• [What you need to do]
Show each line of the data below in which "lathe" occurs.

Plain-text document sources
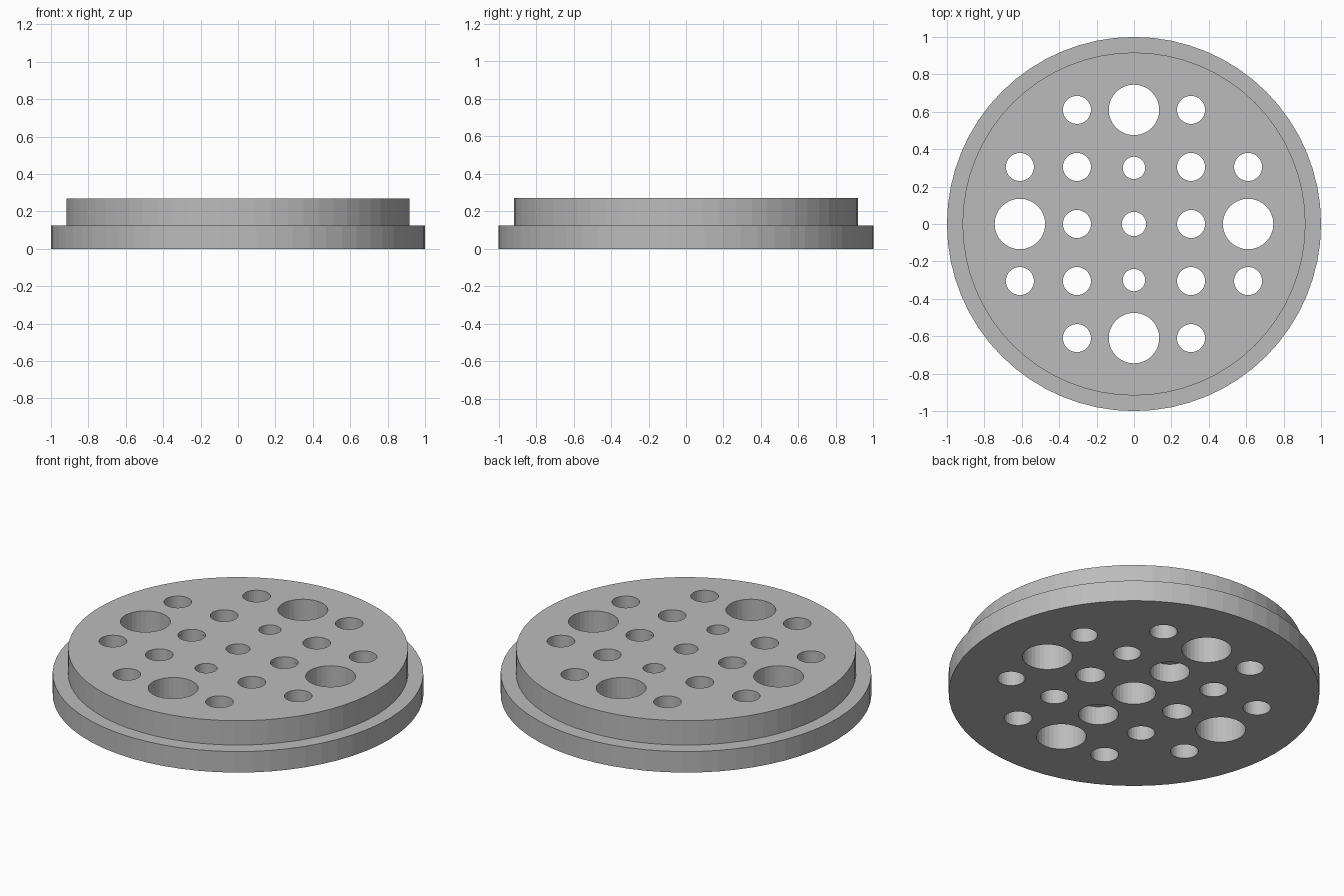
import bpy, bmesh, math
from mathutils import Vector

cube = bpy.data.objects.get("Cube")
if cube:
    bpy.data.objects.remove(cube)

HEIGHT = 0.27
STEP = 0.125
PITCH = 0.305

grey = bpy.data.materials.new("plain grey")
grey.use_nodes = True
colour = (0.5, 0.5, 0.5, 1)
grey.diffuse_color = colour
grey.node_tree.nodes["Principled BSDF"].inputs["Base Color"].default_value = colour


def lathe(bm, profile, x=0, y=0, sides=32):
    """Add a closed turned solid from (radius, height) points, bottom to top."""
    rings = []
    for r, z in profile:
        rings.append([bm.verts.new(Vector((x + r * math.cos(2 * math.pi * i / sides),
                                           y + r * math.sin(2 * math.pi * i / sides), z)))
                      for i in range(sides)])
    bm.faces.new(rings[0][::-1])
    bm.faces.new(rings[-1])
    for low, high in zip(rings, rings[1:]):
        for i in range(sides):
            j = (i + 1) % sides
            bm.faces.new((low[i], low[j], high[j], high[i]))


def make_object(name, bm):
    mesh = bpy.data.meshes.new(name)
    bmesh.ops.recalc_face_normals(bm, faces=bm.faces)
    bm.to_mesh(mesh)
    bm.free()
    mesh.materials.append(grey)
    obj = bpy.data.objects.new(name, mesh)
    bpy.context.collection.objects.link(obj)
    return obj


# Stepped round plate
bm = bmesh.new()
lathe(bm, [(1, 0), (1, STEP), (0.917, STEP), (0.917, HEIGHT)], sides=64)
plate = make_object("stepped_plate", bm)

# Hole cutters, all in one mesh
bm = bmesh.new()


def hole(x, y, radius, wide=None, depth=0):
    """Through hole, optionally wider from below up to a given depth."""
    wide = wide or radius
    profile = [(wide, -0.1), (wide, depth), (radius, depth), (radius, HEIGHT + 0.1)]
    if wide == radius:
        profile = [profile[0], profile[-1]]
    lathe(bm, profile, x, y)


hole(0, 0, 0.065, 0.118, 0.17)
for s in (-1, 1):
    hole(0, s * 2 * PITCH, 0.135)
    hole(s * 2 * PITCH, 0, 0.135)
    hole(0, s * 0.3, 0.06, 0.108, 0.11)
    hole(s * PITCH, 0, 0.075, 0.08, 0.247)
    for t in (-1, 1):
        for i, j in ((1, 1), (1, 2), (2, 1)):
            hole(s * i * PITCH, t * j * PITCH, 0.075)
cutter = make_object("hole_cutter", bm)
cutter.hide_render = True

# Drill the plate
bpy.context.view_layer.objects.active = plate
drill = plate.modifiers.new("holes", 'BOOLEAN')
drill.operation = 'DIFFERENCE'
drill.solver = 'EXACT'
drill.object = cutter
bpy.ops.object.modifier_apply(modifier=drill.name)
bpy.data.objects.remove(cutter)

• [Solution to this exercise]
def lathe(bm, profile, x=0, y=0, sides=32):
lathe(bm, [(1, 0), (1, STEP), (0.917, STEP), (0.917, HEIGHT)], sides=64)
    lathe(bm, profile, x, y)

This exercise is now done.